blue bordered with a golden braid
Housings blue bordered with a golden braid
Blanket roll n/a

Troopers were armed with a carbine, two pistols and a sabre. They were also supposed to wear a breastplate under their coat during battle but this regulation was not always followed.

Evolution of the uniform during the war

Lienhart and Humbert show the following differences:

  • gold lace on the tricorne with a white cockade
  • copper instead of pewter buttons
  • blue shoulder strap
  • 3 buttons on each cuff

Raspe's illustration depicting the uniform towards the end of 1760 shows the following evolutions:

  • gold lace on the tricorne with a white cockade
  • each lapel edged with the regimental lace and having 7 pewter buttons
  • cuffs without buttons bordered with the regimental lace
  • coat lined blue, and consequently blue turnbacks, edged with the regimental lace
  • blue shoulder strap
  • turnbacks attached with a small pewter button
  • blue waistcoat and breeches (maybe the “dressed uniform”)

Raspe's illustration depicting the uniform after the reorganisation of December 1761 shows the following evolutions:

  • white cockade at the tricorne
  • 6 pewter buttons on each lapel
  • coat lined blue and consequently blue turnbacks
  • only 3 pewter buttons on each cuff
  • red waistcoat (red breeches for officers)


Officers wore uniforms similar to those of the troopers with the following distinctions:

  • Maréchal des logis: silver laced tricorne, housing bordered with a 2,7 cm silver lace
  • brigadier: double silver lace on the cuffs


King's Livery - Source: PMPdeL

Trumpets and kettle-drummers wore a blue coat heavily laced with braids at the king's livery alternating with silver braids.


Regimental standards (4 silken standards): blue field embroidered and fringed in gold; centre device consisting of a golden royal sun surmounted by a scroll bearing the royal motto “Nec Pluribus Impar”and surrounded by golden fleur de lys.

Royal Cavalerie Regimental Standard – Source: PMPdeL


This article incorporates texts from the following books which are now in the public domain:

  • Pajol, Charles P. V.: Les Guerres sous Louis XV, vol. VII, Paris, 1891, pp. 324-325

Other sources

Funcken, L. and F.: Les uniformes de la guerre en dentelle

Menguy, Patrice: Les Sujets du Bien Aimé (a website who has unfortunately disappeared from the web)

Mouillard, Lucien: Les Régiments sous Louis XV; Paris 1882

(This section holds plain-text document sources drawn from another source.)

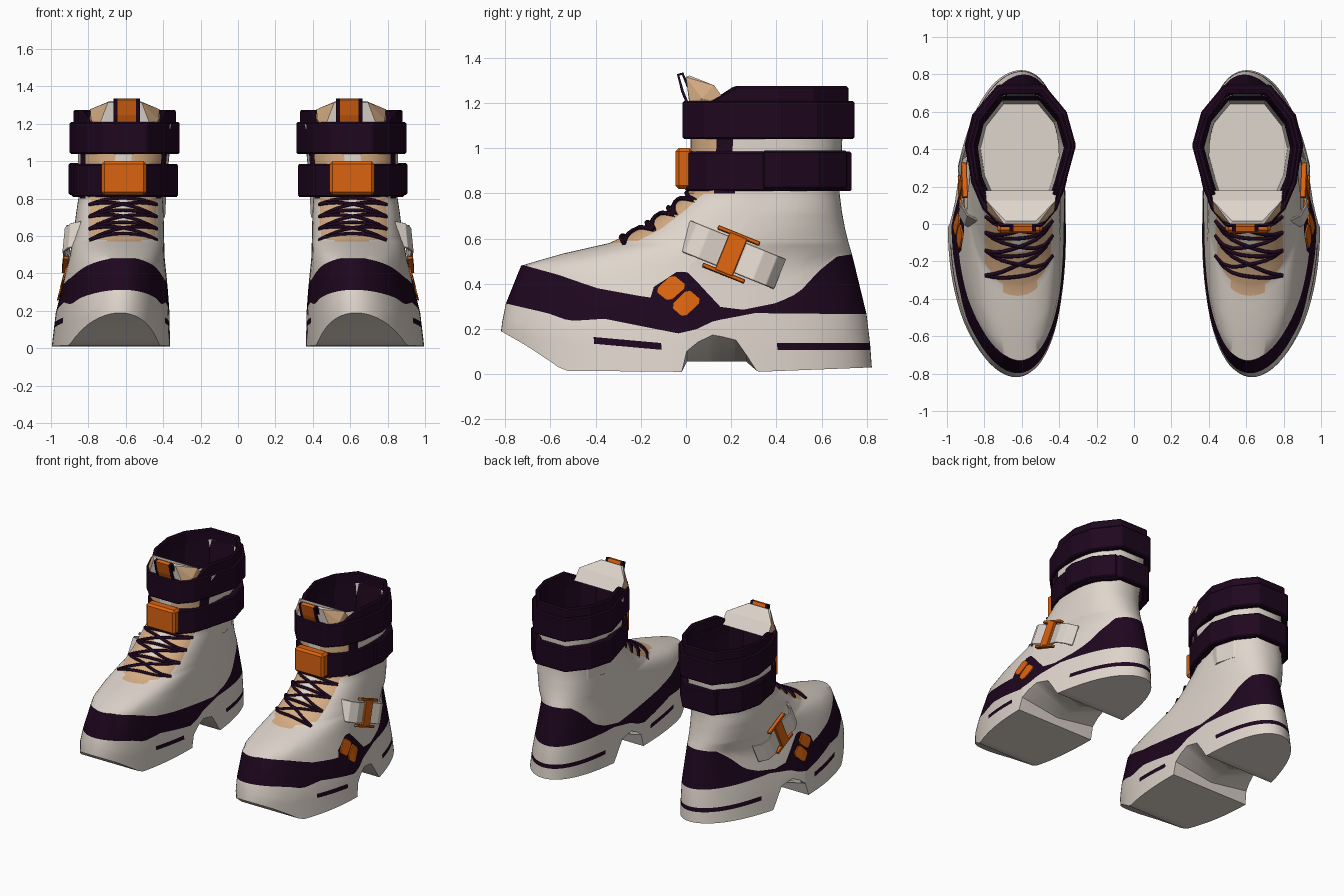
import bpy, bmesh
from math import cos, acos, pi, radians
from mathutils import Vector

cube = bpy.data.objects.get("Cube")
if cube:
    bpy.data.objects.remove(cube)


def material(name, color):
    m = bpy.data.materials.new(name)
    m.use_nodes = True
    m.diffuse_color = (*color, 1)
    m.node_tree.nodes["Principled BSDF"].inputs["Base Color"].default_value = (*color, 1)
    return m


LIGHT = material("bone white", (.74, .67, .605))
DARK = material("dark plum", (.013, .002, .013))
ORANGE = material("orange", (.71, .125, .005))
TAN = material("tan", (.68, .42, .235))


def make(name, verts, faces, mats, indices=None, thick=0, offset=-1, bevel=0, smooth=False, fix=False):
    """Mesh object for one boot, mirrored across x = 0 for the other."""
    me = bpy.data.meshes.new(name)
    me.from_pydata(verts, [], faces)
    for m in mats:
        me.materials.append(m)
    if indices:
        me.polygons.foreach_set("material_index", indices)
    if fix:
        bm = bmesh.new()
        bm.from_mesh(me)
        bmesh.ops.recalc_face_normals(bm, faces=bm.faces)
        bm.to_mesh(me)
        bm.free()
    ob = bpy.data.objects.new(name, me)
    bpy.context.collection.objects.link(ob)
    if smooth:
        bpy.ops.object.select_all(action='DESELECT')
        ob.select_set(True)
        bpy.context.view_layer.objects.active = ob
        bpy.ops.object.shade_smooth_by_angle(angle=radians(42))
    if thick:
        s = ob.modifiers.new("thickness", 'SOLIDIFY')
        s.thickness, s.offset = thick, offset
    if bevel:
        ob.modifiers.new("bevel", 'BEVEL').width = bevel
    ob.modifiers.new("mirror", 'MIRROR').use_mirror_merge = False
    return ob


def table(rows, x):
    """Piecewise linear lookup; the first column is the key."""
    if x <= rows[0][0]:
        return rows[0][1:]
    for a, b in zip(rows, rows[1:]):
        if x <= b[0]:
            t = (x - a[0]) / (b[0] - a[0])
            return [p + (q - p) * t for p, q in zip(a[1:], b[1:])]
    return rows[-1][1:]


# Horizontal sections: z, front y, back y, centre x, half width, foot shape amount
SECTIONS = [(0, -.8, .825, .68, .317, 1), (.2, -.82, .81, .67, .303, 1), (.35, -.79, .785, .658, .28, 1),
            (.48, -.73, .75, .647, .255, .9), (.53, -.56, .735, .643, .25, .65), (.58, -.34, .72, .64, .245, .4),
            (.64, -.21, .705, .636, .24, .2), (.72, -.09, .69, .632, .234, 0), (.8, .01, .68, .628, .226, 0),
            (1, .02, .69, .613, .243, 0), (1.2, .02, .7, .605, .255, 0)]
SOLE = [(-.82, .19), (-.72, .13), (-.62, .06), (-.56, .015), (-.03, .01), (0, .12), (.12, .175),
        (.22, .15), (.3, .01), (.82, .03)]
BAND_LOW = [(-.8, .315), (-.6, .27), (-.5, .235), (-.35, .245), (-.03, .18), (.05, .2), (.12, .235), (.3, .27), (.8, .265)]
BAND_HIGH = [(-.77, .48), (-.6, .44), (-.4, .38), (-.2, .345), (.05, .31), (.25, .285), (.4, .315),
             (.5, .36), (.6, .45), (.7, .52), (.78, .53)]
BUMP = [(-.17, 0), (-.15, .385), (-.05, .455), (0, .45), (.07, .385), (.15, .3), (.16, 0)]


def power(foot):
    return 2.6 - .32 * foot, .45 + .05 * foot


def surface(s, side, z):
    yf, yb, cx, hw, foot = table(SECTIONS, z)
    p, e = power(foot)
    w = hw * max(0, 1 - abs(s) ** p) ** e
    if side > 0 and s > 0:
        w *= 1 - .4 * foot * s * (1 - s)
    bend = foot * s * s * (.04 if s < 0 else .075)
    return Vector((cx - bend + side * w, (yf + yb) / 2 + s * (yb - yf) / 2, z))


def side_x(y, z):
    yf, yb = table(SECTIONS, z)[:2]
    return surface((2 * y - yf - yb) / (yb - yf), 1, z).x


def instep(x, z):
    yf, yb, cx, hw, foot = table(SECTIONS, z)
    p, e = power(foot)
    s = -(1 - min(1, abs(x - cx) / hw) ** (1 / e)) ** (1 / p)
    return Vector((x, (yf + yb) / 2 + s * (yb - yf) / 2, z))


# Boot body: columns round the outline, rows following the painted bands
M = 48
angles = [i * pi / M for i in range(M + 1)]
angles += [acos(-y / .81) for y in (-.15, -.03, 0, .12, .22, .3, -.41, -.11, .4)]
ss = [-cos(a) for a in sorted(angles)]
M = len(ss) - 1
columns = [(s, 1) for s in ss] + [(s, -1) for s in ss[-2:0:-1]]
N = len(columns)
UPPER = [.56, .57, .58, .59, .61, .64, .66, .68, .7, .72, .76, .8, .9, 1, 1.1, 1.2]
LACE_X = .615
verts, faces, paint = [], [], []
for s, side in columns:
    y = surface(s, side, .2).y
    zb = table(SOLE, y)[0]
    dash = .107 + .09 * max(0, -.11 - y)
    y = surface(s, side, .35).y
    low, high = table(BAND_LOW, y)[0], table(BAND_HIGH, y)[0]
    if side > 0:
        high = max(high, table(BUMP, y)[0])
    dash = dash if zb < .09 else zb + (low - zb) * .35
    zs = [zb, dash, dash + min(.03, (low - dash) / 2), low, high]
    zs += [high + (.56 - high) * t for t in (.33, .67)] + UPPER
    verts += [surface(s, side, z) for z in zs]
R = len(zs)
for i in range(N):
    k = (i + 1) % N
    for j in range(R - 1):
        f = (i * R + j, k * R + j, k * R + j + 1, i * R + j + 1)
        c = sum((verts[v] for v in f), Vector()) / 4
        dx = abs(c.x - LACE_X)
        m = 0
        if j == 3 or (j == 1 and (c.y > .4 or -.41 < c.y < -.11)):
            m = 1
        elif c.z > .8:
            m = 2 if c.y < .13 and dx > .04 else 1 if .13 < c.y < .21 else 0
        elif c.z > .57 and columns[i][0] < -.3:
            edge = .175 * min(1, ((c.z - .565) / .035) ** .5)
            m = 2 if dx < edge and not (c.z > .68 and dx < .04) else 0
        faces.append(f)
        paint.append(m)

# Underside joins matching columns across a centre line
mid = len(verts)
for i in range(M + 1):
    a, b = verts[i * R], verts[(N - i) % N * R]
    c = (a + b) / 2
    c.z = min(c.z, .055) if -.1 < c.y < .4 else c.z
    verts.append(c)
for i in range(M):
    p, q = (N - i) % N * R, (N - i - 1) * R
    faces += [(i * R, mid + i, mid + i + 1, (i + 1) * R), (p, q, mid + i + 1, mid + i)]
    paint += [0, 0]
body_faces = [tuple(dict.fromkeys(f)) for f in faces]
make("boot_body", verts, body_faces, [LIGHT, DARK, TAN], paint, smooth=True)

# Ankle outline shared by straps, collar and lining
OUTLINE = [(.49, -.015), (.72, -.015), (.81, .08), (.87, .22), (.9, .42), (.86, .58), (.73, .745),
           (.48, .745), (.36, .6), (.31, .42), (.37, .2), (.41, .08)]


def scaled(k, pts=OUTLINE):
    return [(.605 + (x - .605) * k, .365 + (y - .365) * k) for x, y in pts]


def wall(name, pts, z0, z1, mat, thick, closed=True, front_drop=0):
    n = len(pts)
    v = [(x, y, z0) for x, y in pts] + [(x, y, z1 - (front_drop if y < .12 else 0)) for x, y in pts]
    f = [(i, (i + 1) % n, n + (i + 1) % n, n + i) for i in range(n if closed else n - 1)]
    return make(name, v, f, [mat], thick=thick, bevel=.008)


wall("upper_strap", scaled(1), 1.04, 1.21, DARK, .05)
wall("lower_strap", scaled(.97), .81, .985, DARK, .05)
wall("strap_overlap", scaled(1.02, [(.885, .34), (.9, .42), (.86, .58), (.75, .71)]), .82, .99, DARK, .03, False)
wall("collar", scaled(.93), 1.14, 1.275, DARK, .03, front_drop=.07)

# Lining: dark above, light below, with a floor
n = len(OUTLINE)
levels = [(.845, 1.2), (.78, 1), (.73, .7)]
lv = [(x, y, z) for k, z in levels for x, y in scaled(k)]
lf = [(r * n + (i + 1) % n, r * n + i, r * n + n + i, r * n + n + (i + 1) % n) for r in (0, 1) for i in range(n)]
make("lining", lv, lf + [tuple(range(2 * n, 3 * n))], [DARK, LIGHT], [0] * n + [1] * (n + 1))


def hull(name, pts, mats, rule=None):
    bm = bmesh.new()
    for p in pts:
        bm.verts.new(p)
    bmesh.ops.convex_hull(bm, input=bm.verts)
    bm.normal_update()
    bm.verts.index_update()
    used = [v for v in bm.verts if v.link_faces]
    order = {v: i for i, v in enumerate(used)}
    f = [tuple(order[v] for v in face.verts) for face in bm.faces]
    idx = [rule(face) if rule else 0 for face in bm.faces]
    v = [x.co.copy() for x in used]
    bm.free()
    return make(name, v, f, mats, idx, fix=True)


# Tongue: wedge rising above the collar
rows = [(.13, .02, 1.15), (.13, .015, 1.21), (.18, .07, 1.22), (.09, 0, 1.315), (.08, .015, 1.322),
        (.185, .125, 1.278), (.19, .18, 1.2)]
hull("tongue", [(.605 + d * w, y, z) for w, y, z in rows for d in (-1, 1)], [LIGHT, TAN],
     lambda f: 1 if abs(f.normal.x) > .3 and f.normal.z < .6 and f.normal.y < .3 else 0)


def box(name, x, y, z, mat, bevel=.01):
    v = [(a, b, c) for a in x for b in y for c in z]
    f = [(0, 1, 3, 2), (4, 6, 7, 5), (0, 4, 5, 1), (2, 3, 7, 6), (0, 2, 6, 4), (1, 5, 7, 3)]
    return make(name, v, f, [mat], bevel=bevel, fix=True)


box("front_buckle", (.49, .73), (-.047, .03), (.82, 1), ORANGE, .015)


# Pull loop on the tongue with dark edging
def loop(name, x0, x1, mat):
    path = [(.01, 1.19), (-.015, 1.25), (-.035, 1.325), (-.015, 1.33), (.01, 1.27)]
    v = [(x, y, z) for y, z in path for x in (x0, x1)]
    make(name, v, [(2 * i, 2 * i + 1, 2 * i + 3, 2 * i + 2) for i in range(4)], [mat], thick=.012, offset=0)


loop("pull_loop", .545, .645, ORANGE)
loop("pull_loop_inner_edge", .525, .545, DARK)
loop("pull_loop_outer_edge", .645, .665, DARK)


# Side strap and buckle on the outer ankle, tilted down toward the heel
def ribbon(name, path, b0, b1, mat, thick):
    v = []
    for a, x in path:
        for b in (b0, b1):
            z = .53 - a * .375 + b * .927
            v.append((x - .1 * (z - .53), .2 + a * .927 + b * .375, z))
    f = [(2 * i, 2 * i + 2, 2 * i + 3, 2 * i + 1) for i in range(len(path) - 1)]
    make(name, v, f, [mat], thick=thick, offset=0, bevel=.003)


ribbon("side_strap", [(-.22, .85), (-.19, .905), (-.13, .932), (-.05, .915), (.05, .905), (.13, .925), (.19, .905), (.23, .85)],
       -.072, .072, LIGHT, .012)
ribbon("side_buckle", [(-.042, .922), (.042, .922)], -.09, .09, ORANGE, .02)
for label, b in (("top", .09), ("bottom", -.09)):
    ribbon("side_buckle_" + label, [(-.1, .915), (.1, .915)], b - .009, b + .009, ORANGE, .03)

# Badge plates set on the side band
for label, quad in (("front", [(-.14, .37), (-.06, .445), (.008, .39), (-.075, .318)]),
                    ("rear", [(-.07, .3), (.008, .38), (.073, .325), (-.01, .247)])):
    pts = []
    for i, p in enumerate(quad):
        for other in (quad[i - 1], quad[(i + 1) % 4]):
            pts.append([a + (b - a) * .17 for a, b in zip(p, other)])
    hull("badge_" + label, [(side_x(y, z) + d, y, z) for y, z in pts for d in (0, .008)], [ORANGE])

# Crossed laces with a straight bar at each row, on both boots
cu = bpy.data.curves.new("laces", 'CURVE')
cu.dimensions, cu.bevel_depth, cu.bevel_resolution = '3D', .01, 1
cu.materials.append(DARK)
lace_rows = [.61, .67, .735, .8]
pairs = [(z, z) for z in lace_rows]
for a, b in zip(lace_rows, lace_rows[1:]):
    pairs += [(a, b), (b, a)]
for z0, z1 in pairs:
    for mirror in (1, -1):
        sp = cu.splines.new('POLY')
        sp.points.add(8)
        for i, pt in enumerate(sp.points):
            t = i / 4 - 1
            z = z0 + (z1 - z0) * i / 8 - .035 * t * t
            p = instep(LACE_X + .18 * t, z)
            pt.co = (p.x * mirror, p.y - .007, p.z + .004, 1)
bpy.context.collection.objects.link(bpy.data.objects.new("laces", cu))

Raspe, Gabriel Nicolaus: Recueil de toutes les troupes qui forment les armées françoises, Nuremberg, 1762

Rogge, Christian: The French & Allied Armies in Germany during the Seven Years War, Frankfurt, 2006

Vial, J.-L.: Nec Pluribus Impar

N.B.: the section Service during the War is mostly derived from our articles depicting the various campaigns, battles and sieges.